The answer must consist of every line in the data that contains "True".

========

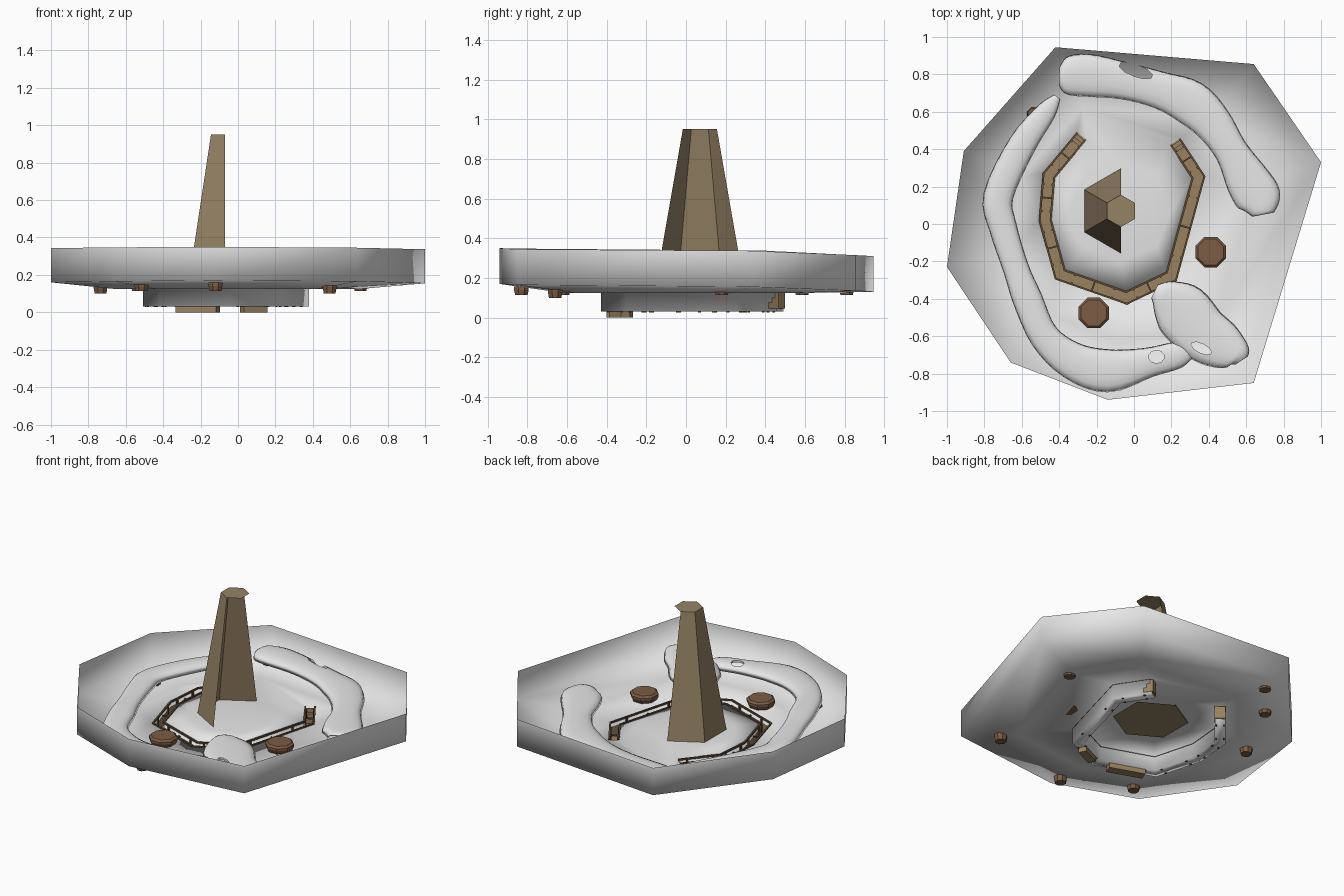
import bpy, bmesh, math
from mathutils import Vector, Matrix
from mathutils.geometry import delaunay_2d_cdt

if "Cube" in bpy.data.objects:
    bpy.data.objects.remove(bpy.data.objects["Cube"])


def mat(name, r, g, b):
    m = bpy.data.materials.new(name)
    m.diffuse_color = (r, g, b, 1)
    m.use_nodes = True
    m.node_tree.nodes["Principled BSDF"].inputs["Base Color"].default_value = m.diffuse_color
    return m


SNOW = mat("pale_grey", .8, .8, .8)
STONE = mat("tan_stone", .30, .225, .13)
WOOD = mat("light_wood", .32, .22, .115)
DARK = mat("dark_wood", .13, .08, .042)
BARREL = mat("brown_wood", .20, .108, .058)


def finish(bm, name, material, smooth=False, normals=True):
    if normals:
        bmesh.ops.recalc_face_normals(bm, faces=bm.faces)
    for f in bm.faces:
        f.smooth = smooth
    me = bpy.data.meshes.new(name)
    bm.to_mesh(me)
    bm.free()
    me.materials.append(material)
    ob = bpy.data.objects.new(name, me)
    bpy.context.collection.objects.link(ob)
    return ob


def side_normals(pts):
    """Mitred sideways direction at every point of a path."""
    out = []
    for i in range(len(pts)):
        a = (pts[i] - pts[max(i - 1, 0)]).normalized()
        b = (pts[min(i + 1, len(pts) - 1)] - pts[i]).normalized()
        t = (a + b).normalized()
        ref = a if a.length else b
        out.append(Vector((-t.y, t.x)) / max(.5, t.dot(ref)))
    return out


def loft(bm, rings, closed, caps=True):
    vs = [[bm.verts.new(p) for p in r] for r in rings]
    n = len(rings[0])
    for a, b in zip(vs, vs[1:]):
        for j in range(n if closed else n - 1):
            k = (j + 1) % n
            bm.faces.new((a[j], a[k], b[k], b[j]))
    if caps:
        bm.faces.new(vs[0])
        bm.faces.new(vs[-1])


def sweep(name, pts, profile, material, closed=False):
    bm = bmesh.new()
    rings = [[(p.x + n.x * o, p.y + n.y * o, z) for o, z in profile]
             for p, n in zip(pts, side_normals(pts))]
    loft(bm, rings, closed)
    return finish(bm, name, material)


def box(bm, x, y, z0, z1, lx, ly, angle=0):
    m = (Matrix.Translation((x, y, (z0 + z1) / 2)) @ Matrix.Rotation(angle, 4, 'Z')
         @ Matrix.Diagonal((lx, ly, z1 - z0, 1)))
    bmesh.ops.create_cube(bm, size=1, matrix=m)


# trench path, used by the ground and by the trench lining
TRENCH = [Vector(p) for p in ((-.28, .47), (-.455, .26), (-.475, .02), (-.395, -.27),
                              (-.04, -.395), (.2, -.28), (.345, .25), (.22, .44))]
HW = .032
sides = side_normals(TRENCH)
left = [p + n * HW for p, n in zip(TRENCH, sides)]
right = [p - n * HW for p, n in zip(TRENCH, sides)]

# ground: eight-sided sheet with an upright rim, a slot for the trench and a tower mound
RIM = [(-.42, .945, .31, .13), (-.91, .39, .338, .155), (-1, -.23, .343, .16),
       (-.66, -.74, .347, .165), (-.14, -.94, .35, .17), (.64, -.85, .345, .165),
       (1, .33, .337, .155), (.64, .855, .315, .135)]
flat = [Vector(r[:2]) for r in RIM]
flat += [p * .66 for p in flat] + left + right[::-1]
flat += [Vector((-.07 + .27 * math.cos(math.pi * i / 4), .07 + .27 * math.sin(math.pi * i / 4)))
         for i in range(8)]
heights = [r[3] for r in RIM] + [.125] * 8 + [.13] * 16 + [.147] * 8
loops = [(0, 8), (8, 8), (16, 16), (32, 8)]
edges = [(s + i, s + (i + 1) % n) for s, n in loops for i in range(n)]
cv, _, cf, orig, _, _ = delaunay_2d_cdt(flat, edges, [], 0, 1e-5)
bm = bmesh.new()
gv = [bm.verts.new((p.x, p.y, heights[o[0]] if o else .13)) for p, o in zip(cv, orig)]
base = {o[0]: v for o, v in zip(orig, gv) if o}


def in_quad(c, q):
    s = [(q[(i + 1) % 4] - q[i]).cross(c - q[i]) for i in range(4)]
    return all(v > 0 for v in s) or all(v < 0 for v in s)


quads = [(left[i], left[i + 1], right[i + 1], right[i]) for i in range(7)]
for f in cf:
    c = sum((Vector(cv[i]) for i in f), Vector((0, 0))) / len(f)
    if not any(in_quad(c, q) for q in quads):
        bm.faces.new([gv[i] for i in f])
top = [bm.verts.new(r[:3]) for r in RIM]
for i in range(8):
    j = (i + 1) % 8
    bm.faces.new((base[i], base[j], top[j], top[i]))
# trench walls and bottom belong to the same smooth sheet
low = [bm.verts.new((p.x, p.y, .032)) for p in flat[16:32]]
for i in range(16):
    j = (i + 1) % 16
    bm.faces.new((base[16 + i], base[16 + j], low[j], low[i]))
for i in range(7):
    bm.faces.new((low[i], low[i + 1], low[14 - i], low[15 - i]))
finish(bm, "ground_basin", SNOW, True)

# trench lining and the rails along both lips
sweep("trench_lining", TRENCH, [(-.029, .1), (-.026, .04), (.026, .04), (.029, .1)], WOOD)
for k, o in (("outer", -.029), ("inner", .029)):
    sweep("trench_rail_" + k, TRENCH, [(o - .005, .128), (o + .005, .128), (o + .005, .138),
                                       (o - .005, .138)], DARK, True)

# trench posts and cross struts, spaced along every straight
bm = bmesh.new()
for a, b in zip(TRENCH, TRENCH[1:]):
    d = b - a
    ang = math.atan2(d.y, d.x)
    n = Vector((-d.y, d.x)).normalized()
    for t in (.2, .8):
        p = a + d * t
        for s in (-.023, .023):
            q = p + n * s
            box(bm, q.x, q.y, .027, .132, .012, .008, ang)
    p = a + d * .5
    box(bm, p.x, p.y, .105, .113, .009, .05, ang)
finish(bm, "trench_posts", DARK)

# planks under the trench and steps at its two open ends
bm = bmesh.new()
box(bm, -.215, -.333, 0, .034, .23, .06, -.34)
box(bm, .085, -.335, 0, .034, .14, .05, .45)
for p, q in ((TRENCH[0], TRENCH[1]), (TRENCH[-1], TRENCH[-2])):
    d = (q - p).normalized()
    for k, z in ((0, .125), (.02, .1), (.04, .075)):
        box(bm, p.x + d.x * k, p.y + d.y * k, .045, z, .02, .066, math.atan2(d.y, d.x))
finish(bm, "trench_planks", WOOD)

# tower: three standing sides of a six-sided taper, with full caps
bm = bmesh.new()


def hexagon(r, z):
    return [bm.verts.new((-.07 + r * math.cos(math.radians(90 + 60 * i)),
                          .07 + r * math.sin(math.radians(90 + 60 * i)), z)) for i in range(6)]


lo, hi = hexagon(.228, .137), hexagon(.086, .95)
for i in range(3):
    bm.faces.new((lo[i], lo[i + 1], hi[i + 1], hi[i]))
bm.faces.new(hi)
bm.faces.new(lo[::-1])
finish(bm, "tower", STONE, normals=False)


# raised canopies: thin arched ribbons following a path of (x, y, half width)
def canopy(name, pts, h=.045, z0=.185, holes=()):
    P = [Vector(p) for p in pts]
    path = []
    for i in range(len(P) - 1):
        a, b, c, d = P[max(i - 1, 0)], P[i], P[i + 1], P[min(i + 2, len(P) - 1)]
        for s in range(4):
            t = s / 4
            path.append(.5 * (2 * b + (c - a) * t + (2 * a - 5 * b + 4 * c - d) * t * t
                              + (3 * b - a - 3 * c + d) * t ** 3))
    path.append(P[-1])
    rings = []
    for p, n in zip(path, side_normals([q.xy for q in path])):
        w = max(p.z, .01)
        k = h * min(1, .35 + w / .12)
        arch = [(math.cos(math.pi * j / 8), math.sin(math.pi * j / 8) ** .6) for j in range(9)]
        section = arch + [(-c * .93, s * .7) for c, s in arch[1:-1]]
        rings.append([(p.x + n.x * w * c, p.y + n.y * w * c, z0 + k * s) for c, s in section])
    bm = bmesh.new()
    loft(bm, rings, True)
    ob = finish(bm, name, SNOW, True)
    for x, y, rx, ry, ang in holes:
        cb = bmesh.new()
        bmesh.ops.create_cone(cb, cap_ends=True, segments=10, radius1=1, radius2=1, depth=1,
                              matrix=Matrix.Translation((x, y, .2)) @ Matrix.Rotation(ang, 4, 'Z')
                              @ Matrix.Diagonal((rx, ry, .3, 1)))
        cut = finish(cb, "hole_cutter", SNOW)
        cut.hide_render = True
        m = ob.modifiers.new("hole", 'BOOLEAN')
        m.operation, m.object, m.solver = 'DIFFERENCE', cut, 'EXACT'
        bpy.context.view_layer.objects.active = ob
        bpy.ops.object.modifier_apply(modifier=m.name)
        bpy.data.objects.remove(cut)


canopy("west_canopy", [(-.41, .68, .02), (-.47, .6, .055), (-.6, .42, .075), (-.725, .15, .08),
                       (-.7, -.02, .075), (-.63, -.24, .07), (-.57, -.4, .08), (-.48, -.6, .08),
                       (-.33, -.73, .1), (-.14, -.785, .115), (.08, -.74, .08), (.24, -.7, .07),
                       (.32, -.69, .02)], holes=[(.12, -.71, .042, .035, 0)])
canopy("south_canopy", [(.11, -.36, .04), (.165, -.39, .1), (.25, -.46, .155), (.36, -.58, .15),
                        (.47, -.65, .13), (.55, -.7, .085), (.575, -.73, .04)],
       z0=.19, holes=[(.36, -.665, .06, .025, -.45)])
canopy("north_canopy", [(-.4, .79, .05), (-.36, .79, .1), (-.25, .795, .115), (-.05, .765, .1),
                        (.14, .715, .1), (.3, .65, .12), (.42, .54, .105), (.52, .39, .09),
                        (.61, .23, .12), (.67, .13, .12), (.69, .05, .06)],
       holes=[(.01, .82, .095, .032, -.35)])


# kegs: two large ones in the open, small ones beneath the canopies
def keg(name, x, y, r, z0, z1):
    bm = bmesh.new()
    ring = lambda k, z: [(x + r * k * math.cos(math.pi * (i + .5) / 4),
                          y + r * k * math.sin(math.pi * (i + .5) / 4), z) for i in range(8)]
    loft(bm, [ring(.85, z0), ring(1, (z0 + z1) / 2), ring(1, z1 - .012), ring(.85, z1)], True)
    finish(bm, name, BARREL)


keg("large_keg_east", .41, -.15, .088, .128, .18)
keg("large_keg_south", -.215, -.475, .088, .128, .18)
for i, (x, y) in enumerate([(.655, .18), (.49, -.66), (-.535, .585), (-.735, .17),
                            (-.516, -.62), (-.12, -.83), (-.345, .81)]):
    keg("small_keg_%d" % (i + 1), x, y, .04, .1 if i in (1, 3) else .115, .165)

========

**YOUR RESPONSE**
    m.use_nodes = True
def finish(bm, name, material, smooth=False, normals=True):
def loft(bm, rings, closed, caps=True):
finish(bm, "ground_basin", SNOW, True)
                                       (o - .005, .138)], DARK, True)
    loft(bm, rings, True)
    ob = finish(bm, name, SNOW, True)
        bmesh.ops.create_cone(cb, cap_ends=True, segments=10, radius1=1, radius2=1, depth=1,
        cut.hide_render = True
    loft(bm, [ring(.85, z0), ring(1, (z0 + z1) / 2), ring(1, z1 - .012), ring(.85, z1)], True)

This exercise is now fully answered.